**TASK INSTRUCTIONS**: Only an exact copy of the lines beginning at the one that contains "BLOCK_TOP / 2))" and ending at the last line of the records below counts as the answer.

(EXTRACTED RECORDS Opens)

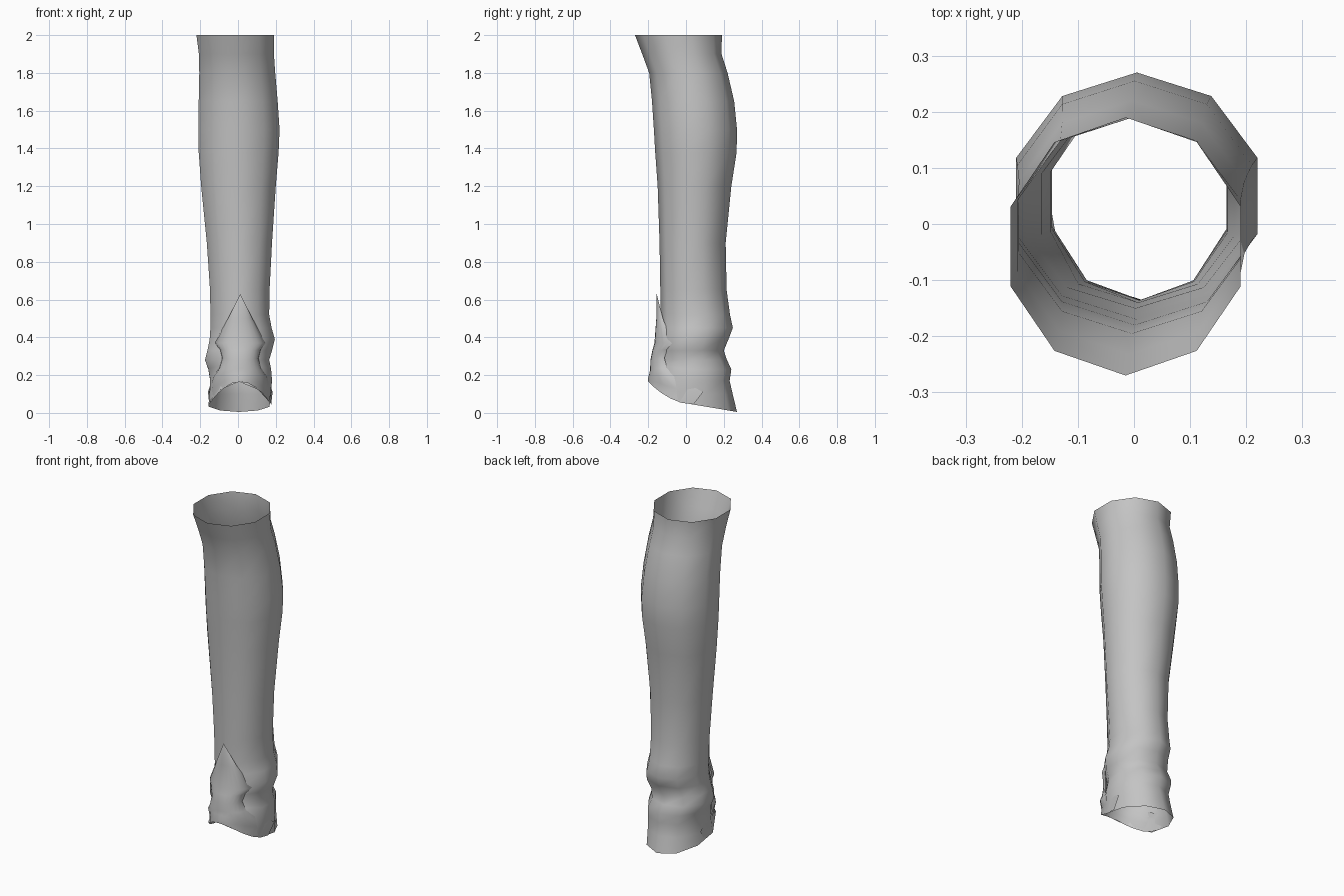
import bpy
import bmesh
from math import sin, cos, pi

default_cube = bpy.data.objects.get("Cube")
if default_cube:
    bpy.data.objects.remove(default_cube, do_unlink=True)

grey = bpy.data.materials.new("plain grey")
grey.use_nodes = True
grey.diffuse_color = (0.55, 0.55, 0.55, 1)
grey.node_tree.nodes["Principled BSDF"].inputs["Base Color"].default_value = grey.diffuse_color


def skin(name, rows, closed):
    """Join rows of points, listed from top to bottom, into one smooth open surface."""
    bm = bmesh.new()
    rings = [[bm.verts.new(point) for point in row] for row in rows]
    count = len(rings[0])
    for upper, lower in zip(rings, rings[1:]):
        for i in range(count if closed else count - 1):
            j = (i + 1) % count
            face = bm.faces.new((lower[i], lower[j], upper[j], upper[i]))
            face.smooth = True
    bmesh.ops.remove_doubles(bm, verts=bm.verts, dist=0.0005)
    mesh = bpy.data.meshes.new(name)
    bm.to_mesh(mesh)
    bm.free()
    mesh.materials.append(grey)
    obj = bpy.data.objects.new(name, mesh)
    bpy.context.collection.objects.link(obj)
    return obj


SIDES = 10


def shaft_ring(z, left, right, front, back, rise=0, drop=0):
    """Ten-sided ring fitted to its extents; its front can rise and its back drop."""
    half_width = (right - left) / 2 / cos(pi / SIDES)
    half_depth = (back - front) / 2
    ring = []
    for i in range(SIDES):
        angle = 2 * pi * i / SIDES - pi / 2
        t = sin(angle)
        height = z + rise * t * t if t < 0 else z - drop * t
        ring.append(((left + right) / 2 + half_width * cos(angle),
                     (front + back) / 2 + half_depth * t, height))
    return ring


def flap_row(z_middle, z_edge, half_width, y_middle, y_edge, steps=12):
    """Arc across the front, from one free edge of the flap to the other."""
    row = []
    for i in range(steps + 1):
        angle = pi * (i / steps - 0.5)
        row.append((0.012 + half_width * sin(angle),
                    y_middle + (y_edge - y_middle) * (1 - cos(angle)),
                    z_middle + (z_edge - z_middle) * sin(angle) ** 2))
    return row


# Open leg shaft: flared top, calf bulge, ankle wrinkles and slanted bottom opening
shaft = [
    (2.0, -.22, .19, -.27, .19),
    (1.9, -.207, .19, -.232, .188),
    (1.8, -.205, .197, -.195, .22),
    (1.65, -.208, .21, -.18, .255),
    (1.5, -.21, .22, -.17, .27),
    (1.38, -.208, .215, -.163, .268),
    (1.2, -.195, .2, -.15, .24),
    (.9, -.165, .18, -.14, .21),
    (.65, -.148, .167, -.136, .215),
    (.52, -.146, .165, -.136, .233),
    (.45, -.146, .178, -.137, .248),
    (.39, -.15, .195, -.138, .225),
    (.33, -.162, .18, -.14, .2),
    (.28, -.175, .165, -.145, .217),
    (.23, -.157, .175, -.15, .24, .03),
    (.17, -.147, .18, -.16, .231, .05),
    (.1, -.15, .173, -.175, .247, .09),
    (.045, -.155, .167, -.197, .27, .12, .04),
]
skin("leg_shaft", [shaft_ring(*ring) for ring in shaft], True)

# Pointed front flap, pinched above the instep and wrapping back along the hem
flap = [
    (.63, .63, 0, -.155, -.155),
    (.5, .5, .065, -.157, -.122),
    (.37, .37, .135, -.167, -.072),
    (.33, .335, .108, -.178, -.1),
    (.28, .29, .096, -.188, -.114),
    (.235, .235, .112, -.19, -.1),
    (.21, .19, .145, -.193, -.055),
    (.185, .11, .171, -.201, .09),
    (.165, .045, .164, -.2, .04),
]
skin("front_flap", [flap_row(*row) for row in flap], False)
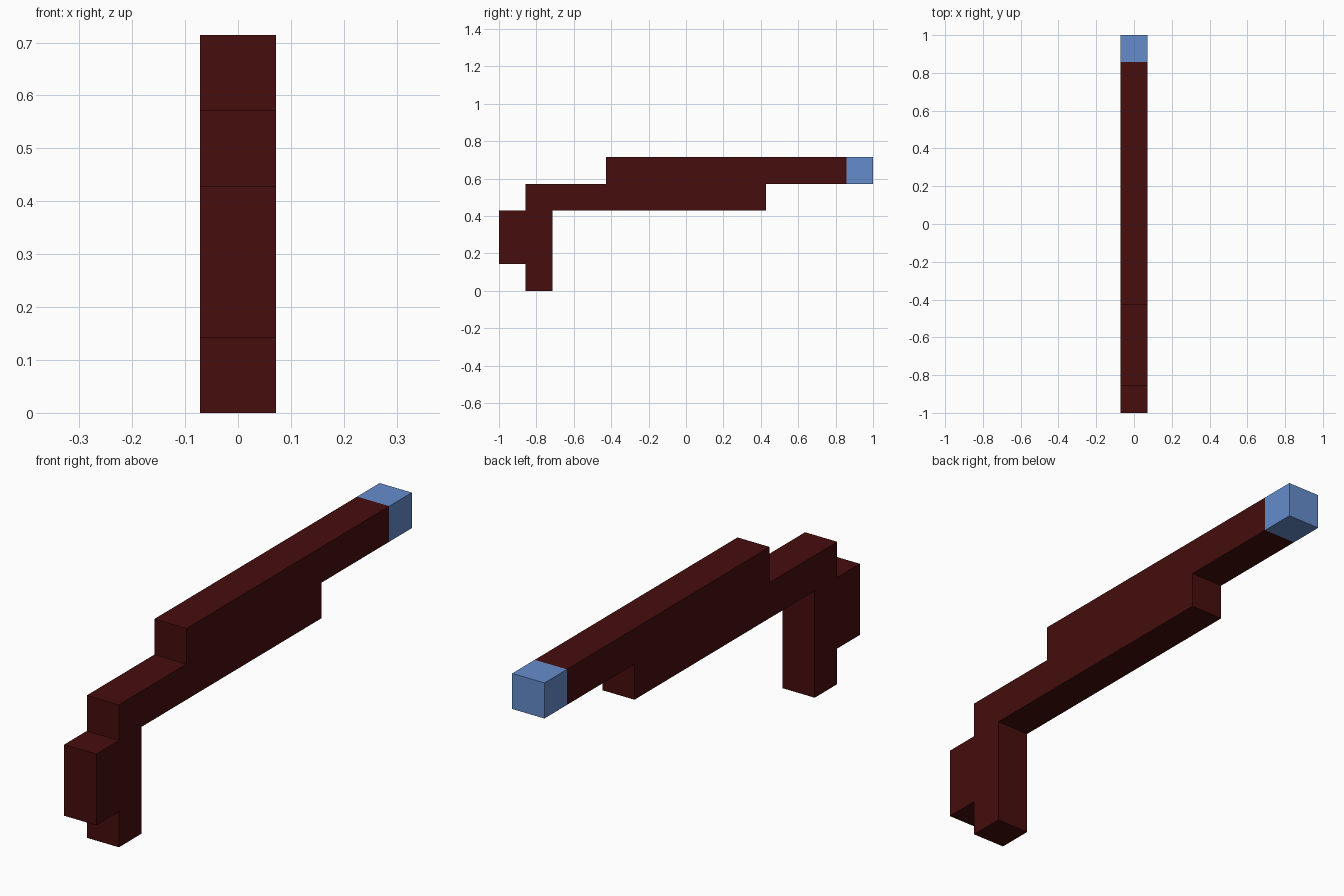
import bpy, bmesh
from mathutils import Vector

if "Cube" in bpy.data.objects:
    bpy.data.objects.remove(bpy.data.objects["Cube"])

U = 1 / 7  # one block: the model is 14 blocks long


def material(name, rgb):
    m = bpy.data.materials.new(name)
    m.diffuse_color = (*rgb, 1)
    m.use_nodes = True
    m.node_tree.nodes["Principled BSDF"].inputs["Base Color"].default_value = m.diffuse_color
    return m


def extruded(name, profile, mat):
    """Extrude a side profile (y, z in blocks) one block wide, centred on x = 0."""
    bm = bmesh.new()
    face = bm.faces.new([bm.verts.new((-U / 2, y * U, z * U)) for y, z in profile])
    res = bmesh.ops.extrude_face_region(bm, geom=[face], use_keep_orig=True)
    verts = [g for g in res["geom"] if isinstance(g, bmesh.types.BMVert)]
    bmesh.ops.translate(bm, verts=verts, vec=Vector((U, 0, 0)))
    bmesh.ops.recalc_face_normals(bm, faces=bm.faces)
    mesh = bpy.data.meshes.new(name)
    bm.to_mesh(mesh)
    bm.free()
    mesh.materials.append(mat)
    obj = bpy.data.objects.new(name, mesh)
    bpy.context.collection.objects.link(obj)
    return obj


dark_red = material("dark red brown", (0.061, 0.004, 0.004))
blue = material("light blue", (0.130, 0.265, 0.604))

# Stepped handle and shaft
extruded("body", [(-6, 0), (-5, 0), (-5, 3), (3, 3), (3, 4), (6, 4), (6, 5),
                  (-3, 5), (-3, 4), (-6, 4), (-6, 3), (-7, 3), (-7, 1), (-6, 1)], dark_red)

# Blue block at the far end
extruded("tip", [(6, 4), (7, 4), (7, 5), (6, 5)], blue)
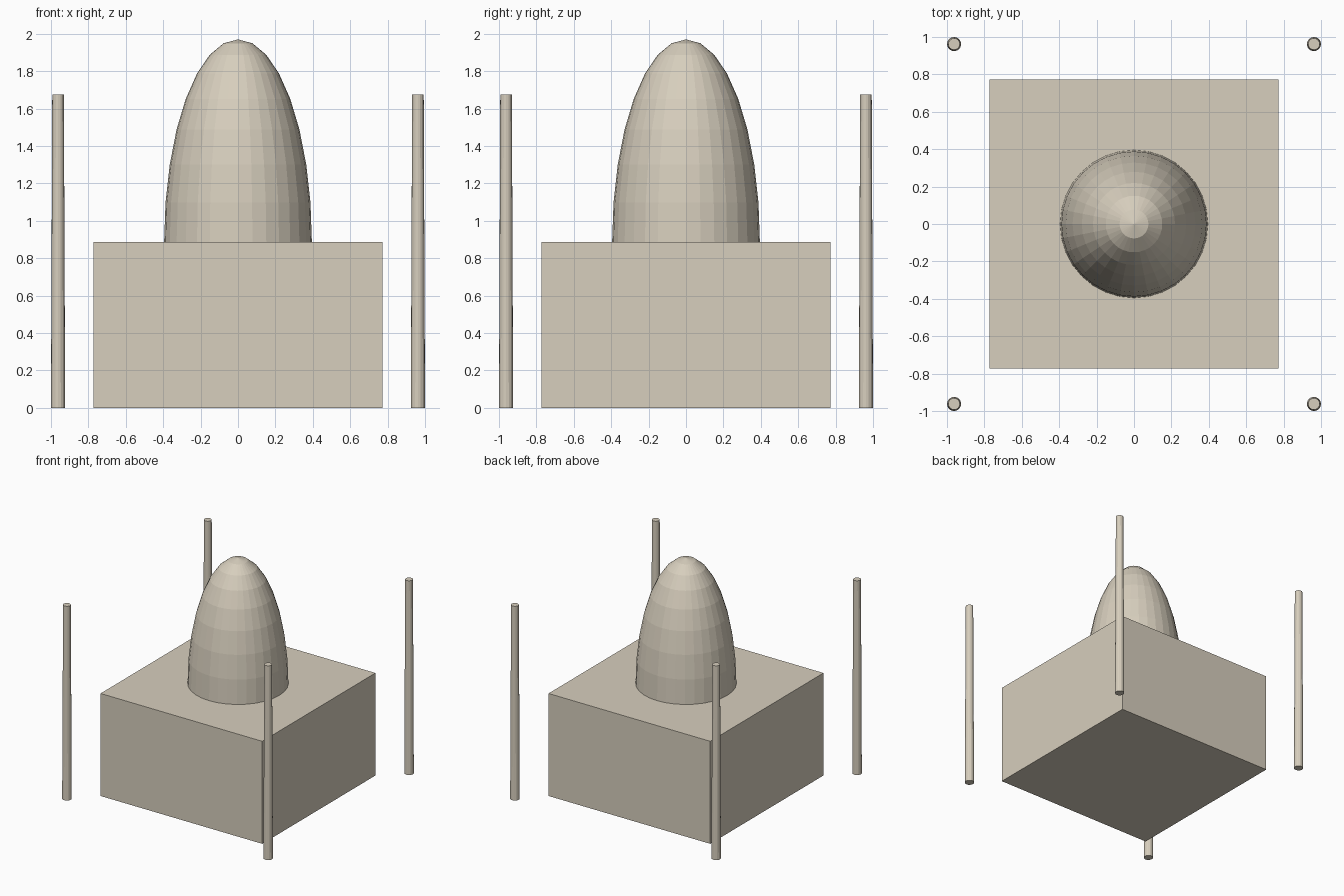
import bpy, bmesh, math

# Remove the default cube only
cube = bpy.data.objects.get("Cube")
if cube:
    bpy.data.objects.remove(cube, do_unlink=True)

# Single pale stone colour
stone = bpy.data.materials.new("pale_stone")
stone.use_nodes = True
STONE = (0.68, 0.62, 0.51, 1.0)
stone.diffuse_color = STONE
stone.node_tree.nodes["Principled BSDF"].inputs["Base Color"].default_value = STONE


def finish(name):
    obj = bpy.context.object
    obj.name = name
    obj.data.materials.append(stone)
    return obj


# Square main block
HALF, BLOCK_TOP = 0.773, 0.886
bpy.ops.mesh.primitive_cube_add(size=1, location=(0, 0, BLOCK_TOP / 2))
block = finish("main_block")
block.scale = (2 * HALF, 2 * HALF, BLOCK_TOP)

# Tall faceted dome: the upper half of a stretched sphere
bpy.ops.mesh.primitive_uv_sphere_add(segments=32, ring_count=16, radius=1,
                                     location=(0, 0, BLOCK_TOP))
dome = finish("dome")
dome.scale = (0.395, 0.395, 1.97 - BLOCK_TOP)
bm = bmesh.new()
bm.from_mesh(dome.data)
bmesh.ops.delete(bm, geom=[v for v in bm.verts if v.co.z < -0.01], context='VERTS')
bm.to_mesh(dome.data)
bm.free()

# Four slightly tapered corner towers
HEIGHT, OFFSET = 1.675, 0.962
for side, x in (("left", OFFSET), ("right", -OFFSET)):
    for end, y in (("front", -OFFSET), ("back", OFFSET)):
        bpy.ops.mesh.primitive_cone_add(vertices=16, radius1=0.038, radius2=0.031,
                                        depth=HEIGHT, location=(x, y, HEIGHT / 2))
        finish(f"{end}_{side}_tower")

(EXTRACTED RECORDS Closes)

**RESULT OF THE EXERCISE**:
bpy.ops.mesh.primitive_cube_add(size=1, location=(0, 0, BLOCK_TOP / 2))
block = finish("main_block")
block.scale = (2 * HALF, 2 * HALF, BLOCK_TOP)

# Tall faceted dome: the upper half of a stretched sphere
bpy.ops.mesh.primitive_uv_sphere_add(segments=32, ring_count=16, radius=1,
                                     location=(0, 0, BLOCK_TOP))
dome = finish("dome")
dome.scale = (0.395, 0.395, 1.97 - BLOCK_TOP)
bm = bmesh.new()
bm.from_mesh(dome.data)
bmesh.ops.delete(bm, geom=[v for v in bm.verts if v.co.z < -0.01], context='VERTS')
bm.to_mesh(dome.data)
bm.free()

# Four slightly tapered corner towers
HEIGHT, OFFSET = 1.675, 0.962
for side, x in (("left", OFFSET), ("right", -OFFSET)):
    for end, y in (("front", -OFFSET), ("back", OFFSET)):
        bpy.ops.mesh.primitive_cone_add(vertices=16, radius1=0.038, radius2=0.031,
                                        depth=HEIGHT, location=(x, y, HEIGHT / 2))
        finish(f"{end}_{side}_tower")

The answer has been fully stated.